# [Task prompt]
Print, in exact form, the lines below from the one containing "profile = []" through the one containing "bpy.ops.object.shade_smooth_by_angle(angle=radians(30))", and omit all others.

# [Stored data entries]
⟨

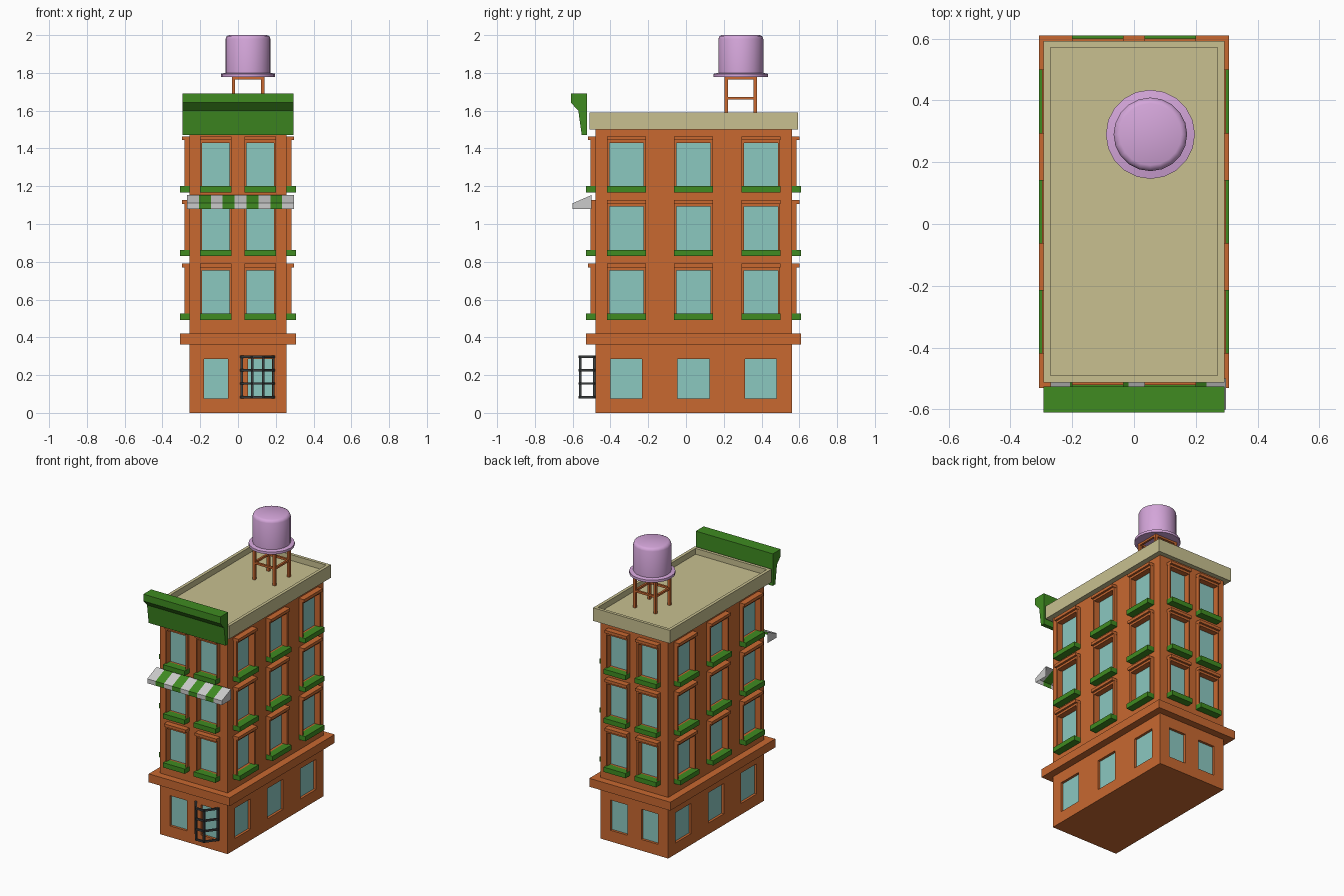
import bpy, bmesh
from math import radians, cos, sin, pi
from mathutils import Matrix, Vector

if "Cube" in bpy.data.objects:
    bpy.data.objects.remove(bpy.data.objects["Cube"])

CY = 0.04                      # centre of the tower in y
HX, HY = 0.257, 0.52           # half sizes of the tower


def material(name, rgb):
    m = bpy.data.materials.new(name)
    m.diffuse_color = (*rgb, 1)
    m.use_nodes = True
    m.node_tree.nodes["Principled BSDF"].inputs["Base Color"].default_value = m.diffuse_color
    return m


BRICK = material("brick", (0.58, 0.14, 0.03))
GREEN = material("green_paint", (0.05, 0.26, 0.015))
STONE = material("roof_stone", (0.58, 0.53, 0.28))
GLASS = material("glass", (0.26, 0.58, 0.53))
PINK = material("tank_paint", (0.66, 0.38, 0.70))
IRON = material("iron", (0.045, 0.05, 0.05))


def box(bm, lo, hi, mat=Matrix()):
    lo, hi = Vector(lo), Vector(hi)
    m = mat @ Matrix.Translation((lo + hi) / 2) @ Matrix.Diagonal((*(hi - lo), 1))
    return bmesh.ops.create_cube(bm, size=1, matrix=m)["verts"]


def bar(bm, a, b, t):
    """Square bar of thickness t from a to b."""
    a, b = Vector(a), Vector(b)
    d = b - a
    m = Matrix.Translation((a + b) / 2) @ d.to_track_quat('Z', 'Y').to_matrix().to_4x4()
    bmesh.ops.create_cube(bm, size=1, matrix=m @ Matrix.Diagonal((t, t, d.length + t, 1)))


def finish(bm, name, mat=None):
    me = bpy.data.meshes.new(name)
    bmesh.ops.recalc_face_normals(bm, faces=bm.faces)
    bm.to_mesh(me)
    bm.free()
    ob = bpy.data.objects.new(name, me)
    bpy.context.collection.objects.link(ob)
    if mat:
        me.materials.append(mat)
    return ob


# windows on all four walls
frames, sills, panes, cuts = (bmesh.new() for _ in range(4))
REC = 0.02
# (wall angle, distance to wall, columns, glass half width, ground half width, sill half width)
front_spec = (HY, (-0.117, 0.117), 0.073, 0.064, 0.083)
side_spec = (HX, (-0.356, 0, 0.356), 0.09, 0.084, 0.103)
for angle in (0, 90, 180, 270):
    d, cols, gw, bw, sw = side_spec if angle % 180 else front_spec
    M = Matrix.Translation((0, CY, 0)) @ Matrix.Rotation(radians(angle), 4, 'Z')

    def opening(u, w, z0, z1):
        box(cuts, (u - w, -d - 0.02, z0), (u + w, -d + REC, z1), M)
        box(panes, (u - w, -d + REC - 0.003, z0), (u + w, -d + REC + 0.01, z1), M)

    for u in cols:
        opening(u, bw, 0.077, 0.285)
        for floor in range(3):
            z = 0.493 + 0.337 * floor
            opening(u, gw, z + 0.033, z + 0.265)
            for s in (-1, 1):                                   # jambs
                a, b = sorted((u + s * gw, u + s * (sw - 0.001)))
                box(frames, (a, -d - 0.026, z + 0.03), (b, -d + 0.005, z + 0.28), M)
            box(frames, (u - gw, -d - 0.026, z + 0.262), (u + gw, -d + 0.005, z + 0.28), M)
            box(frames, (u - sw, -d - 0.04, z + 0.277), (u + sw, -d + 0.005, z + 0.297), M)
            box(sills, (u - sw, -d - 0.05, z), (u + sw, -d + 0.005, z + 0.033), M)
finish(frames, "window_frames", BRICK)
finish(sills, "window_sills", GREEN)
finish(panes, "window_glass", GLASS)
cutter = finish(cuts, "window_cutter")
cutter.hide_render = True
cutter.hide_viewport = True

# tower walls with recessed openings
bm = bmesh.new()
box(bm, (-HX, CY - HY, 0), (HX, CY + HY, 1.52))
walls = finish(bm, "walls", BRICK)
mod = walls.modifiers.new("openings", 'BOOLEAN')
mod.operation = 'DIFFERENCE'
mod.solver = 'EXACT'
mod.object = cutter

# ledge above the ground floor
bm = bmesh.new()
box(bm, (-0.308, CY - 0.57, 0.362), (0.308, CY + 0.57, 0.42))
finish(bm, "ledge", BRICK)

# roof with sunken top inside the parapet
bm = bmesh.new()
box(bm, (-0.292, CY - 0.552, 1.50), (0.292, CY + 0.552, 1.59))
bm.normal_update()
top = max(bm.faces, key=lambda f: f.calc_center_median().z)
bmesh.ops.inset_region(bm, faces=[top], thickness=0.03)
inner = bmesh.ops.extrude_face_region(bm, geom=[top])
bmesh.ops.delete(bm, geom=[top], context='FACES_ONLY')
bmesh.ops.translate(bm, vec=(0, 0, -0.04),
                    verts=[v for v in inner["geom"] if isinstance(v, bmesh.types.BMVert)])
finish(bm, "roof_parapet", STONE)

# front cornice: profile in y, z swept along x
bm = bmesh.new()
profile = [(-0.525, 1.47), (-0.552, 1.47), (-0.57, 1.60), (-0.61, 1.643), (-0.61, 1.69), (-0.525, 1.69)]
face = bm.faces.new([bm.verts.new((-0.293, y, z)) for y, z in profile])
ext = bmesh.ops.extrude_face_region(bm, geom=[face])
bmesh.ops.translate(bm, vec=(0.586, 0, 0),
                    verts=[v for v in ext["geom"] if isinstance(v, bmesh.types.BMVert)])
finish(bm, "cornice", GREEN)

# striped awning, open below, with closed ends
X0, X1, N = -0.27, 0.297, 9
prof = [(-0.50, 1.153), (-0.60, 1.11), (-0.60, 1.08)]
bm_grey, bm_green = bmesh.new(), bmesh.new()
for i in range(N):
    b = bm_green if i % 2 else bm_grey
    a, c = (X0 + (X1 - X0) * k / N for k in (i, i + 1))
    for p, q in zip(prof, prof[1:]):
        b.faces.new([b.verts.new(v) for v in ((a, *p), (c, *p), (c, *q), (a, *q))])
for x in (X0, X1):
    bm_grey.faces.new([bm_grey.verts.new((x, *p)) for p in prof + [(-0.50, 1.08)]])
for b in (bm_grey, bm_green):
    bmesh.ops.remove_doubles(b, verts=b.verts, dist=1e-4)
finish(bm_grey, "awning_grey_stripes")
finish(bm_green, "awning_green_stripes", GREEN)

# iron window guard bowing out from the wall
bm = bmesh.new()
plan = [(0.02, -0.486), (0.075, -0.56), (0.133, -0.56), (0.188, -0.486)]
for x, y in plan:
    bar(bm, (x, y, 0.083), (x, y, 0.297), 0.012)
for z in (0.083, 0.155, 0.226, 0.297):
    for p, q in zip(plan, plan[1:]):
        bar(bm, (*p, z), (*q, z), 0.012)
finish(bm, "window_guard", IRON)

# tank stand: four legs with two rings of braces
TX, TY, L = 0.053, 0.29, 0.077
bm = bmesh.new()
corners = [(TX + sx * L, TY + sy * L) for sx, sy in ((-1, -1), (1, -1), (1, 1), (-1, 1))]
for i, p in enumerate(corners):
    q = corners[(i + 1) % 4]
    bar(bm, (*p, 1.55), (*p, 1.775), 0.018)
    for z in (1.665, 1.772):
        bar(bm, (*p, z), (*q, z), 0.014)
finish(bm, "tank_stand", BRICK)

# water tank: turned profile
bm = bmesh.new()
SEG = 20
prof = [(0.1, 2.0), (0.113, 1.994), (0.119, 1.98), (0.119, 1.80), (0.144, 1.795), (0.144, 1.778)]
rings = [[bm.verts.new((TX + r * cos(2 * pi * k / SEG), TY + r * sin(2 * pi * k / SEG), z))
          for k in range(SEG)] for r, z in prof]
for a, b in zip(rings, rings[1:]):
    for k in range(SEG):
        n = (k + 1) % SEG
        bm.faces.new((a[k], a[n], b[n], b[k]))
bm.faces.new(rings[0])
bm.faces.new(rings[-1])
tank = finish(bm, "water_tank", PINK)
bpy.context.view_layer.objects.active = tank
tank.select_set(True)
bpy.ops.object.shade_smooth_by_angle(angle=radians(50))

⟩
⟨

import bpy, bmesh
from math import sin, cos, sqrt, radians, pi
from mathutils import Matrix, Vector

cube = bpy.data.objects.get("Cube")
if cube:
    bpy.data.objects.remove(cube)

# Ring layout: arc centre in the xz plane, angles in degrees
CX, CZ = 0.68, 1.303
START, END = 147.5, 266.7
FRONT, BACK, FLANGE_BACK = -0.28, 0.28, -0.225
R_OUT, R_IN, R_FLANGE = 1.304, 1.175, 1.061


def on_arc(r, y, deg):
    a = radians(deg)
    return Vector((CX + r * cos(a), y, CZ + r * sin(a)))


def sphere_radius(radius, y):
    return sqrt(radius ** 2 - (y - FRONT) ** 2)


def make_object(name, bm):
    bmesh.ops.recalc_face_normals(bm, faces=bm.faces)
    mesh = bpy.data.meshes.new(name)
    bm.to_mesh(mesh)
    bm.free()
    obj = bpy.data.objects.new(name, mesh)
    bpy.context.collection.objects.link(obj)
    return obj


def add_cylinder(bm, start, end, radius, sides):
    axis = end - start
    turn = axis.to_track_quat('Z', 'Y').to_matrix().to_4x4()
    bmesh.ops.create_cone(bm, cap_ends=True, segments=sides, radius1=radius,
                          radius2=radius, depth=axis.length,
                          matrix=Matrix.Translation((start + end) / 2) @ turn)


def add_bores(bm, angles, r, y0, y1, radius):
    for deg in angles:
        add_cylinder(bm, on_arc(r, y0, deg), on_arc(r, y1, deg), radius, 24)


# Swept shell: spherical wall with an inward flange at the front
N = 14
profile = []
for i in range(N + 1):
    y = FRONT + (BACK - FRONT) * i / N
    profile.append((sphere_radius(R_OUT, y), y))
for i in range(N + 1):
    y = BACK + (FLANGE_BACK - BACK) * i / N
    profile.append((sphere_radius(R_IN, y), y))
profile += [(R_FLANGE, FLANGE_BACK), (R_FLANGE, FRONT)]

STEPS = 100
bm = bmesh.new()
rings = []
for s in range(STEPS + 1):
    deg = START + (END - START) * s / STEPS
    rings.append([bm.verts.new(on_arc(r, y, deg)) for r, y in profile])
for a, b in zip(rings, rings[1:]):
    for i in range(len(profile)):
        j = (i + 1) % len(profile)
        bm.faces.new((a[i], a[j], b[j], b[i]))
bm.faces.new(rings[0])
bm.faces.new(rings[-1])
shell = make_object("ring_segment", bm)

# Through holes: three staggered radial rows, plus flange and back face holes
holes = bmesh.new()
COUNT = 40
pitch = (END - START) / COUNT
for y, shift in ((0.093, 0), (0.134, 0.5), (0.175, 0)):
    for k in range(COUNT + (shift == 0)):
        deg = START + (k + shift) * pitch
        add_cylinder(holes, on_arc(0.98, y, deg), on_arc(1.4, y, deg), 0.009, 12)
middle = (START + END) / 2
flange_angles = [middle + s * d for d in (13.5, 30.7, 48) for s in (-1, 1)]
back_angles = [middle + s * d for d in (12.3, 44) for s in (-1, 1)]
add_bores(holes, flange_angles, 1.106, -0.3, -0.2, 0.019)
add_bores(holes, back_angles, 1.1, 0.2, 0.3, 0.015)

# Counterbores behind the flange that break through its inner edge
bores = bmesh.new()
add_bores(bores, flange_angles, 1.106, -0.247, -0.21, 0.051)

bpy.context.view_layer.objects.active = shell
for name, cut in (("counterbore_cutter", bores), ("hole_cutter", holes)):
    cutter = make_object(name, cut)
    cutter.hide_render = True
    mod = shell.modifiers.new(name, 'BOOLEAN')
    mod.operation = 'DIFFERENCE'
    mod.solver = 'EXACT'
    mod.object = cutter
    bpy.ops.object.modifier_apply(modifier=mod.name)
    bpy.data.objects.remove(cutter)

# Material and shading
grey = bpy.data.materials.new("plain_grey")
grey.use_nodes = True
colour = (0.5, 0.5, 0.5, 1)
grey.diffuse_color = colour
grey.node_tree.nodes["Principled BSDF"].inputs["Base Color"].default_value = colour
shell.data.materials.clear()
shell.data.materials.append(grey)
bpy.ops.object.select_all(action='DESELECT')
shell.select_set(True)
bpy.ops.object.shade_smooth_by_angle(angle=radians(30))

⟩

# [Answer for the task]
profile = []
for i in range(N + 1):
    y = FRONT + (BACK - FRONT) * i / N
    profile.append((sphere_radius(R_OUT, y), y))
for i in range(N + 1):
    y = BACK + (FLANGE_BACK - BACK) * i / N
    profile.append((sphere_radius(R_IN, y), y))
profile += [(R_FLANGE, FLANGE_BACK), (R_FLANGE, FRONT)]

STEPS = 100
bm = bmesh.new()
rings = []
for s in range(STEPS + 1):
    deg = START + (END - START) * s / STEPS
    rings.append([bm.verts.new(on_arc(r, y, deg)) for r, y in profile])
for a, b in zip(rings, rings[1:]):
    for i in range(len(profile)):
        j = (i + 1) % len(profile)
        bm.faces.new((a[i], a[j], b[j], b[i]))
bm.faces.new(rings[0])
bm.faces.new(rings[-1])
shell = make_object("ring_segment", bm)

# Through holes: three staggered radial rows, plus flange and back face holes
holes = bmesh.new()
COUNT = 40
pitch = (END - START) / COUNT
for y, shift in ((0.093, 0), (0.134, 0.5), (0.175, 0)):
    for k in range(COUNT + (shift == 0)):
        deg = START + (k + shift) * pitch
        add_cylinder(holes, on_arc(0.98, y, deg), on_arc(1.4, y, deg), 0.009, 12)
middle = (START + END) / 2
flange_angles = [middle + s * d for d in (13.5, 30.7, 48) for s in (-1, 1)]
back_angles = [middle + s * d for d in (12.3, 44) for s in (-1, 1)]
add_bores(holes, flange_angles, 1.106, -0.3, -0.2, 0.019)
add_bores(holes, back_angles, 1.1, 0.2, 0.3, 0.015)

# Counterbores behind the flange that break through its inner edge
bores = bmesh.new()
add_bores(bores, flange_angles, 1.106, -0.247, -0.21, 0.051)

bpy.context.view_layer.objects.active = shell
for name, cut in (("counterbore_cutter", bores), ("hole_cutter", holes)):
    cutter = make_object(name, cut)
    cutter.hide_render = True
    mod = shell.modifiers.new(name, 'BOOLEAN')
    mod.operation = 'DIFFERENCE'
    mod.solver = 'EXACT'
    mod.object = cutter
    bpy.ops.object.modifier_apply(modifier=mod.name)
    bpy.data.objects.remove(cutter)

# Material and shading
grey = bpy.data.materials.new("plain_grey")
grey.use_nodes = True
colour = (0.5, 0.5, 0.5, 1)
grey.diffuse_color = colour
grey.node_tree.nodes["Principled BSDF"].inputs["Base Color"].default_value = colour
shell.data.materials.clear()
shell.data.materials.append(grey)
bpy.ops.object.select_all(action='DESELECT')
shell.select_set(True)
bpy.ops.object.shade_smooth_by_angle(angle=radians(30))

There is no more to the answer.